PURPOSE & GOAL
The overall purpose of this opportunity is to build the capacity of individuals to assess student civic learning and development that occurs within a course or program at your higher education institution. The goal of this opportunity is for participants to create an assessment plan that can be implemented to assess the civic dimension of student’s learning and development in college.
WHO SHOULD PARTICIPATE?
All participants will be facilitated and mentored through a process of developing and implementing an assessment plan or project that targets students’ civic learning and development (e.g., working with others, civic communication, civic identity, civic literacy or knowledge). Participating in BPACE is beneficial to individuals and institutions seeking guidance in implementing, maintaining, strengthening, or expanding their current assessment plans to include a civic dimension.
Individuals in faculty or staff roles who are responsible for or oversee a course or program that involves a community-based learning component (curricular or co-curricular). Participants are expected to come with a specific project, course, or assignment in mind.
Campuses are HIGHLY encouraged, but not required, to apply as a team. Assessment is often guided by specific, disciplinary or program expectations, but when it comes to assessing the civic dimension of students’ learning and development expected outcomes are often transdisciplinary. Transdisciplinary assessment means that measuring or evaluating students’ civic learning is conducted by faculty and staff from different disciplines or programs working jointly to create new and innovative assessment practices that move beyond discipline-specific approaches so that we can inform practices that seek to help students learn the necessary skills, attitudes, beliefs and values (e.g., equity, inclusion) needed when working with diverse citizens to address common problems.

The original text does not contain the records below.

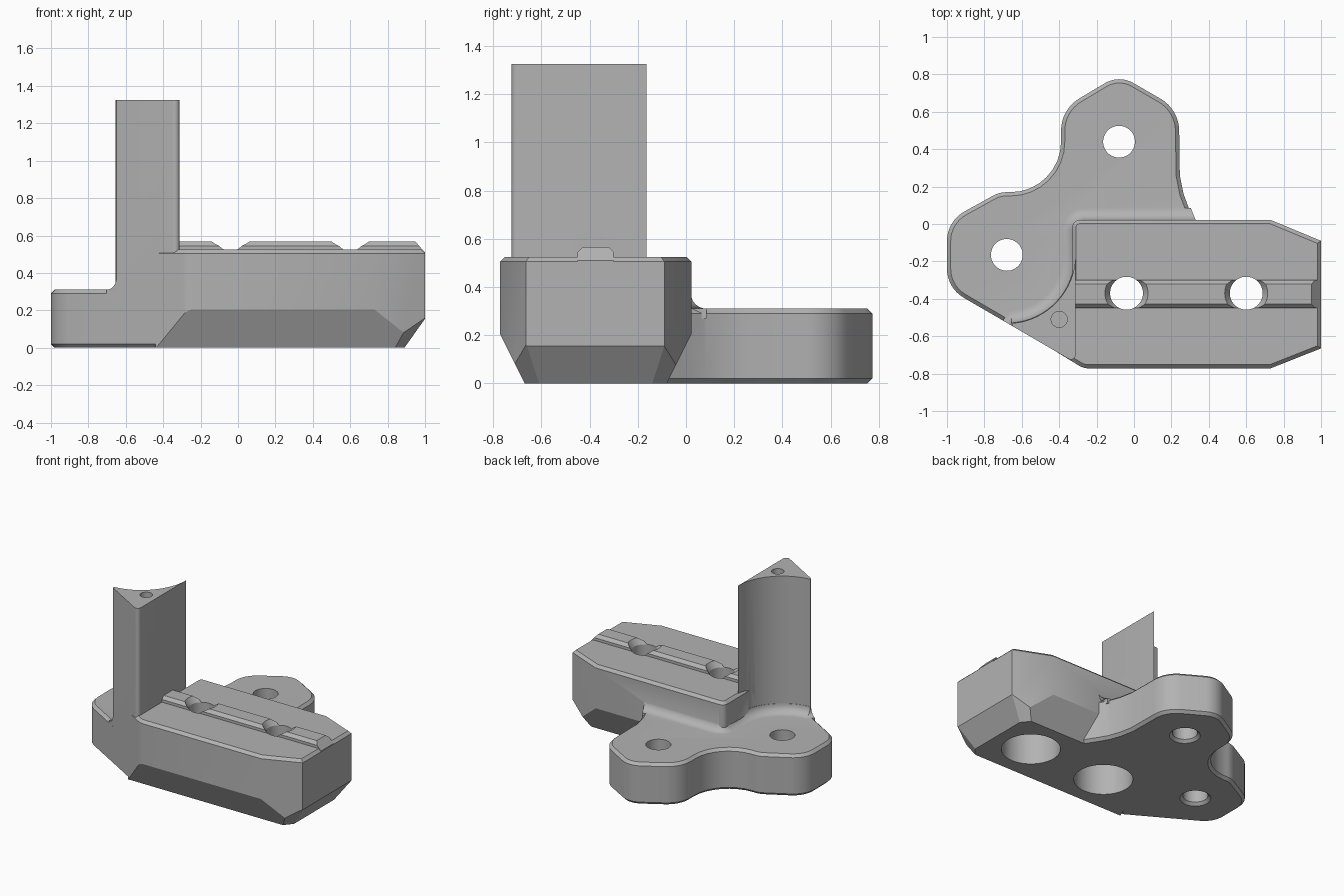
import bpy, bmesh
from math import sin, cos, pi, radians, tan
from mathutils import Vector

cube = bpy.data.objects.get("Cube")
if cube:
    bpy.data.objects.remove(cube)

grey = bpy.data.materials.new("mid_grey")
grey.use_nodes = True
grey.diffuse_color = (0.45, 0.45, 0.45, 1)
grey.node_tree.nodes["Principled BSDF"].inputs["Base Color"].default_value = grey.diffuse_color


def rounded(corners, steps=8):
    """Counter-clockwise outline; each corner is (x, y) or (x, y, radius)."""
    out = []
    for i, c in enumerate(corners):
        p = Vector(c[:2])
        if len(c) < 3:
            out.append(p)
            continue
        a = (Vector(corners[i - 1][:2]) - p).normalized()
        b = (Vector(corners[(i + 1) % len(corners)][:2]) - p).normalized()
        half = a.angle(b) / 2
        centre = p + (a + b).normalized() * c[2] / sin(half)
        start = p + a * c[2] / tan(half) - centre
        end = p + b * c[2] / tan(half) - centre
        total = start.angle(end)
        for k in range(steps + 1):
            t = k / steps
            out.append(centre + (start * sin((1 - t) * total) + end * sin(t * total)) / sin(total))
    return out


def inset(pts, d):
    """Move every edge of an outline inwards by d."""
    out = []
    for i, p in enumerate(pts):
        e = (p - pts[i - 1]).normalized()
        f = (pts[(i + 1) % len(pts)] - p).normalized()
        n, m = Vector((-e.y, e.x)), Vector((-f.y, f.x))
        out.append(p + (n + m) * d / (1 + n.dot(m)))
    return out


def circle(x, y, r, sides=48):
    return [Vector((x + r * cos(2 * pi * k / sides), y + r * sin(2 * pi * k / sides))) for k in range(sides)]


def loft(name, levels, cuts=()):
    """Closed solid through (z, outline) levels, trimmed by (point, normal) planes."""
    bm = bmesh.new()
    rings = [[bm.verts.new((p[0], p[1], z)) for p in pts] for z, pts in levels]
    bm.faces.new(rings[0][::-1])
    bm.faces.new(rings[-1])
    for lo, hi in zip(rings, rings[1:]):
        for i in range(len(lo)):
            bm.faces.new((lo[i - 1], lo[i], hi[i], hi[i - 1]))
    for co, no in cuts:
        bmesh.ops.bisect_plane(bm, geom=bm.verts[:] + bm.edges[:] + bm.faces[:],
                               plane_co=co, plane_no=no, clear_outer=True)
        bmesh.ops.holes_fill(bm, edges=[e for e in bm.edges if e.is_boundary], sides=0)
    bmesh.ops.recalc_face_normals(bm, faces=bm.faces[:])
    mesh = bpy.data.meshes.new(name)
    bm.to_mesh(mesh)
    bm.free()
    mesh.materials.append(grey)
    obj = bpy.data.objects.new(name, mesh)
    bpy.context.collection.objects.link(obj)
    return obj


def combine(body, tool, operation):
    bpy.ops.object.select_all(action='DESELECT')
    bpy.context.view_layer.objects.active = body
    body.select_set(True)
    mod = body.modifiers.new("combine", 'BOOLEAN')
    mod.operation, mod.solver, mod.object = operation, 'EXACT', tool
    bpy.ops.object.modifier_apply(modifier=mod.name)
    bpy.data.objects.remove(tool)


# Two-eared mounting flange
ear = Vector((-0.68, -0.165))
edge = 0.02
plan = rounded([(0.42, -0.2), (0.4, -0.09), (0.33, 0.02), (0.295, 0.08), (0.265, 0.16), (0.245, 0.26),
                (0.24, 0.613, 0.2), (-0.08, 0.798, 0.15), (-0.39, 0.613, 0.2), (-0.39, 0.17, 0.27),
                (-0.72, 0.17, 0.15), (-1, 0.015, 0.18), (-1, -0.342, 0.18),
                (-0.44, -0.668), (-0.2, -0.4)])
small = inset(plan, edge)
flange = loft("flange", [(0, small), (edge, plan), (0.29, plan), (0.31, small)])

# Main block with tapered underside
plan = rounded([(-0.44, -0.668), (-0.27, -0.772, 0.1), (0.73, -0.772), (1, -0.665), (1, -0.09),
                (0.73, 0.022), (-0.33, 0.022, 0.04), (-0.33, -0.4)])
tapers = [((0, -0.67, 0), (0, -2, -1)), ((0, -0.08, 0), (0, 2, -1)),
          ((0.89, 0, 0), (0.155, 0, -0.11)),
          ((0.84, -0.67, 0), (0.77, -0.64, -0.755)), ((0.84, -0.08, 0), (0.77, 0.64, -0.755))]
block = loft("block", [(0, plan), (0.505, plan), (0.525, inset(plan, edge))], tapers)


def ear_arc(r):
    return [tuple(ear + Vector((cos(a), sin(a))) * r) for a in (radians(-86 * k / 16) for k in range(17))]


# Column with a concave side
plan = rounded(ear_arc(0.367) + [(-0.65, -0.546), (-0.312, -0.743, 0.025)])
column = loft("column", [(0.25, plan), (1.325, plan)])


# Fillet where the flange meets the block and column
def root(d):
    return rounded([(0.33 - 0.4 * d, 0.02 + d), (-0.322 - d, 0.02 + d, 0.05 + d)] + ear_arc(0.365 - d)
                   + [(-0.65 - 0.8 * d, -0.546 + 0.466 * d), (-0.38, -0.70), (0.3, -0.1)])


levels = [(0.27, root(0.065))]
for k in range(9):
    a = k * pi / 16
    levels.append((0.375 - 0.065 * cos(a), root(0.065 * (1 - sin(a)))))
fillet = loft("fillet", levels)


# Raised rail along the block
def rail_plan(end, d):
    return [(-0.34, -0.45 + d), (end, -0.45 + d), (end, -0.30 - d), (-0.34, -0.30 - d)]


rail = loft("rail", [(0.48, rail_plan(0.999, 0)), (0.51, rail_plan(0.999, 0)),
                     (0.545, rail_plan(0.968, 0)), (0.567, rail_plan(0.949, 0.022))])

for part in (block, column, fillet, rail):
    combine(flange, part, 'UNION')

# Bolt holes with counterbores, ear holes, and the blind hole in the column
bolt = [(-0.1, 0.2), (0.3, 0.2), (0.3, 0.088), (0.525, 0.088), (0.567, 0.115), (0.6, 0.115)]
pin = [(-0.1, 0.105), (0, 0.105), (0.02, 0.085), (0.5, 0.085)]
blind = [(0.9, 0.043), (1.4, 0.043)]
for x, y, profile in ((-0.04, -0.37, bolt), (0.6, -0.37, bolt), (-0.08, 0.44, pin),
                      (ear.x, ear.y, pin), (-0.4, -0.51, blind)):
    cutter = loft("hole_cutter", [(z, circle(x, y, r)) for z, r in profile])
    cutter.hide_render = True
    combine(flange, cutter, 'DIFFERENCE')

flange.name = "mounting_bracket"
bpy.ops.object.shade_smooth_by_angle(angle=radians(25))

Campuses applying as a team must identify a liaison. The liaison may be an administrator, Community Service Director, or someone on your campus who is responsible for faculty or staff development related to community engagement. Teams are encouraged to also include representatives from institutional research, academic affairs, and other areas responsible for assessing student learning and development.
Learn more here.